“perhaps love is friendship more than it is lust, though the gods know the lust is always there.”
LETS NOT FORGET THE LOVE WITHIN THE BOOK
I am so glad Uhtred and Gisela are together and I think I like her better than the women he has been with so far. I loved the fact that he has 2 children. Here is the description from the book.
“My son. He was four years old with hair as golden-colored as mine and a strong little face with a pug nose, blue eyes, and a stubborn chin. I loved him then. My daughter Stiorra was two years old. She had a strange name and at first I had not liked it, but Gisela had pleaded with me and I could refuse her almost nothing, and certainly not the naming of a daughter. Stiorra simply meant “star,” and Gisela”
The thing I enjoy most about this series is the way it is narrated by an Uhtred who is looking back on his life.
EXCELLENT READ! I highly recommend reading the series in order so you can follow the war and growth of each character.
I love historical fiction and this series meets my needs.
The story line in the first 4 books flows great......you pick up the next book and it takes right off.......no time gaps...which I LOVE.
Cornwell does an great job of keeping the characters consistent.

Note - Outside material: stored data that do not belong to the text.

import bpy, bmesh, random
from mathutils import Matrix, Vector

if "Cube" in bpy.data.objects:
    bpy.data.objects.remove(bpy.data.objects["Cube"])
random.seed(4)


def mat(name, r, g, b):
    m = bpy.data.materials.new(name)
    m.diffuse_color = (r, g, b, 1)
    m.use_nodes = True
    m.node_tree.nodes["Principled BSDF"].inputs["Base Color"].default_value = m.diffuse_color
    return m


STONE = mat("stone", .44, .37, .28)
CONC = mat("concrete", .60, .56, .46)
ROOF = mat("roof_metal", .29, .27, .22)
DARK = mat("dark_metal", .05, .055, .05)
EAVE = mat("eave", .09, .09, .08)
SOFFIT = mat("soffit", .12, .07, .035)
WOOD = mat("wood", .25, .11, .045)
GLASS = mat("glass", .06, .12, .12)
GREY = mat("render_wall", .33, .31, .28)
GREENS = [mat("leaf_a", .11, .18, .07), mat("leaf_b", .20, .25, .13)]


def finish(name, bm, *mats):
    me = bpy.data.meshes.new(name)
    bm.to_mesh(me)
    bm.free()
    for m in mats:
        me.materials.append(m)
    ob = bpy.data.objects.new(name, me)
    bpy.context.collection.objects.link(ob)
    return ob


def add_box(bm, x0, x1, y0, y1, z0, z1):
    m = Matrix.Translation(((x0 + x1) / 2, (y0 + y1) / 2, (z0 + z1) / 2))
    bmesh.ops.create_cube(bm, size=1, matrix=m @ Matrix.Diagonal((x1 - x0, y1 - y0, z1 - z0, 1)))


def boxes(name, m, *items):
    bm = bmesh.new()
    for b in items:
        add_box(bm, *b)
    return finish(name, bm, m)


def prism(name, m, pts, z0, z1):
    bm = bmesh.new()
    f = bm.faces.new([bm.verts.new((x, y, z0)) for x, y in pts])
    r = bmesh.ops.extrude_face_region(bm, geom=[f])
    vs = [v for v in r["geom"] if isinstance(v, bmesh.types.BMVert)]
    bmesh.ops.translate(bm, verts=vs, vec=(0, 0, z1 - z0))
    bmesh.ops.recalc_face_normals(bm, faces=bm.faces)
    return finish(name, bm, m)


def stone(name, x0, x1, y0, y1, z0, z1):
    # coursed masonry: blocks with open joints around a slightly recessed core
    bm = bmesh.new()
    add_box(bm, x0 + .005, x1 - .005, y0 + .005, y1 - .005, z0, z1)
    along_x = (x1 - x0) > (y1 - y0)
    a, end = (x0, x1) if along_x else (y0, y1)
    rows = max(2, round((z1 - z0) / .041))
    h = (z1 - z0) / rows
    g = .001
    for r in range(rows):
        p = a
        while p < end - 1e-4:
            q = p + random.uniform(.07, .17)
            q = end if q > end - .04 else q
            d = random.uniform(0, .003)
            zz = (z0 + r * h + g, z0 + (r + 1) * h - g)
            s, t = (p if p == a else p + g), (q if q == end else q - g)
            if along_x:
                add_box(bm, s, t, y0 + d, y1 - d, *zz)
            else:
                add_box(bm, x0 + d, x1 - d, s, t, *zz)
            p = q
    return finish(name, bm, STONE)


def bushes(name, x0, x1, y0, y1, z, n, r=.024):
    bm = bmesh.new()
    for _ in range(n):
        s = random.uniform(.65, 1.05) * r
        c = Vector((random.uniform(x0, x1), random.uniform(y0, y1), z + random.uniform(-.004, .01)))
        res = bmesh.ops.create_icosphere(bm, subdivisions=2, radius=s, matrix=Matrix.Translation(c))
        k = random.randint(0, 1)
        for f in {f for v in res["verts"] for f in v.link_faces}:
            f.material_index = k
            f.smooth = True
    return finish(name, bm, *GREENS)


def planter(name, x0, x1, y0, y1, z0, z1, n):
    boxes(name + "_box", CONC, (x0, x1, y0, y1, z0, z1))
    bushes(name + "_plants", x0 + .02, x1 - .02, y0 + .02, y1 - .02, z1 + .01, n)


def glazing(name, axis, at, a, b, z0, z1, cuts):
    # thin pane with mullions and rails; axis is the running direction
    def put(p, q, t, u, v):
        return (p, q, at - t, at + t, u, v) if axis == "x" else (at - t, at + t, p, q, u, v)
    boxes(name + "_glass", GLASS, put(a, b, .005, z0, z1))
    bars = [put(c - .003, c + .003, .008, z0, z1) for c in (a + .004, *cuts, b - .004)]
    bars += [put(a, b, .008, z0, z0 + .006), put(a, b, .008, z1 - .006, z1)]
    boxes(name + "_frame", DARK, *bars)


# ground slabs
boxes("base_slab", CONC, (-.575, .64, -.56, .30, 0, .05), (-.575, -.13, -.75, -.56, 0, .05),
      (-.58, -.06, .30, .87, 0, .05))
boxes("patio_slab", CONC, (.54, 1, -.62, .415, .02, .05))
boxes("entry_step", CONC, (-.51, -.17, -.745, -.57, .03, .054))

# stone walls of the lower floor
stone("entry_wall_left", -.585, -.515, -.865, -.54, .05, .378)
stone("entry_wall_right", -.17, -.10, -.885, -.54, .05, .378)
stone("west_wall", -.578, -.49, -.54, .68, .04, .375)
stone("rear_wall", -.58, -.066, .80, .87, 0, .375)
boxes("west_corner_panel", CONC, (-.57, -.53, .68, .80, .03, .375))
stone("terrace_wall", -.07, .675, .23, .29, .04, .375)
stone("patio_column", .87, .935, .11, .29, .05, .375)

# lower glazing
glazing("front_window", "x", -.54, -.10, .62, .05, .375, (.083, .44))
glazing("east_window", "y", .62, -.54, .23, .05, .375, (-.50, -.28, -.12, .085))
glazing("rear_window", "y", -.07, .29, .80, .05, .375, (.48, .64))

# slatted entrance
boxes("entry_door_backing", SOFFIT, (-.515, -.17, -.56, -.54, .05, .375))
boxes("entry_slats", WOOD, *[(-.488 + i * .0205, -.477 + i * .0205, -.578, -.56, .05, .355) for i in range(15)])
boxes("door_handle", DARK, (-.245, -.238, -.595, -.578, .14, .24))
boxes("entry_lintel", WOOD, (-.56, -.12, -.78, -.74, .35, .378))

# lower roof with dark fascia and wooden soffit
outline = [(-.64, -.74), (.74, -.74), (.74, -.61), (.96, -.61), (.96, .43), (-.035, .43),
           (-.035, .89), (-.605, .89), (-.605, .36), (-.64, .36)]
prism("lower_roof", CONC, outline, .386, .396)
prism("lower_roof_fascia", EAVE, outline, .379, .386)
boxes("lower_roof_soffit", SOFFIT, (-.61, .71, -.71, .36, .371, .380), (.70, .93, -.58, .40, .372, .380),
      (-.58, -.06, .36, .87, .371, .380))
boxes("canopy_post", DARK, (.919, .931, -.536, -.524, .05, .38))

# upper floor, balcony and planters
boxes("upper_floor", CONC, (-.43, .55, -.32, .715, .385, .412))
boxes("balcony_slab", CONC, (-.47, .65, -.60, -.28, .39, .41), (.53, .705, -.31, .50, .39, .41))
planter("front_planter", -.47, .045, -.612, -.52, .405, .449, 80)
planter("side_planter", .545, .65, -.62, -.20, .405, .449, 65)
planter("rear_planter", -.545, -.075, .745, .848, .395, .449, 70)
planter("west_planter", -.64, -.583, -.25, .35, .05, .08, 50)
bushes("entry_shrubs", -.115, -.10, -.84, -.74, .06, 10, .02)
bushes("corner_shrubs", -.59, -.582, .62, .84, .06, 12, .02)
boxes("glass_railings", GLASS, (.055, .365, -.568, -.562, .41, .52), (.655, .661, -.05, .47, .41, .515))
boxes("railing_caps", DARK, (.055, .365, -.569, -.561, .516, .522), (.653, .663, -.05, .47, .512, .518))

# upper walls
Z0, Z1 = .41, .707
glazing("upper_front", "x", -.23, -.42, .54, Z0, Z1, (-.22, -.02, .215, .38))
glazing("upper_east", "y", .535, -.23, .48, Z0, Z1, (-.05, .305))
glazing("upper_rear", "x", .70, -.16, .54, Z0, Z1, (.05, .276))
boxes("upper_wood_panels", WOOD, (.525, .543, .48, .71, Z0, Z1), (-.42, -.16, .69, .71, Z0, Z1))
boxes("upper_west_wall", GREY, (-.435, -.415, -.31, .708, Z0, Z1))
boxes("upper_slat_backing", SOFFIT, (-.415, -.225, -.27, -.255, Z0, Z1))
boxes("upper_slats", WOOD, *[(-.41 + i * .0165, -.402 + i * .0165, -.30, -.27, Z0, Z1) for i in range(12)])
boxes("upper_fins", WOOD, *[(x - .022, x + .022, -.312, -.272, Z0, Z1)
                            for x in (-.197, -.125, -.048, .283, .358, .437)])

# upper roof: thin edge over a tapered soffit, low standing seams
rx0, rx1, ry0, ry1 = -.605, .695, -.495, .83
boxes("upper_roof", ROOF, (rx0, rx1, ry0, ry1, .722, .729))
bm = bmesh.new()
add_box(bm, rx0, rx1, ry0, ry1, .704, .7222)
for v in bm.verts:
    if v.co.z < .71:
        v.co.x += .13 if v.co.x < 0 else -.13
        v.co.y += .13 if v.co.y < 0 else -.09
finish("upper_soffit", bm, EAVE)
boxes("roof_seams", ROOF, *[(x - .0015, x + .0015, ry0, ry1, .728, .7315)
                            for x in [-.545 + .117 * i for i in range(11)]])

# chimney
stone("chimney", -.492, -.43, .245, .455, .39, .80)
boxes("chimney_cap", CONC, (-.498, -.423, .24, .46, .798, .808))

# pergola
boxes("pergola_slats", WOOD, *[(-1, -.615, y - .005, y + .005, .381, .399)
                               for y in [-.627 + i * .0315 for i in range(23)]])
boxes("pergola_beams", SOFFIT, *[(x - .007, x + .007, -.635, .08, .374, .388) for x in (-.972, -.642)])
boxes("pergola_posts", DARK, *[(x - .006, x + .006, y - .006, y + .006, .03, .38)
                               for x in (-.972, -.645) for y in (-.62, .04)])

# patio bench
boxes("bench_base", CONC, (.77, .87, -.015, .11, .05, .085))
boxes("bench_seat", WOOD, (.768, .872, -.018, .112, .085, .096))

As I flow through the story line each character grows and develops yet I have yet to be surprised by the changes........the character growth makes sense and it consistent with each person.
I truly feel like I am in the audience listening to Uhtred tell his tale. Those Rangersons sure know how to tell a yarn........
The narrator/protagonist is about as bad as anyone. His greatest virtue in this reader's eyes is that he doesn't try to mask his actions under a guise of piety or loyalty to a ruler. What he cares about is his reputation, mainly as a warrior and that he dies with his weapon in his hand.
However, the action scenes and the plots and treachery that swirl from page to page make the series fascinating. Also, the author makes one aware that the armies of the time were divided between the almost useless militias and the professional soldiers that made up the fighting force of the great leaders.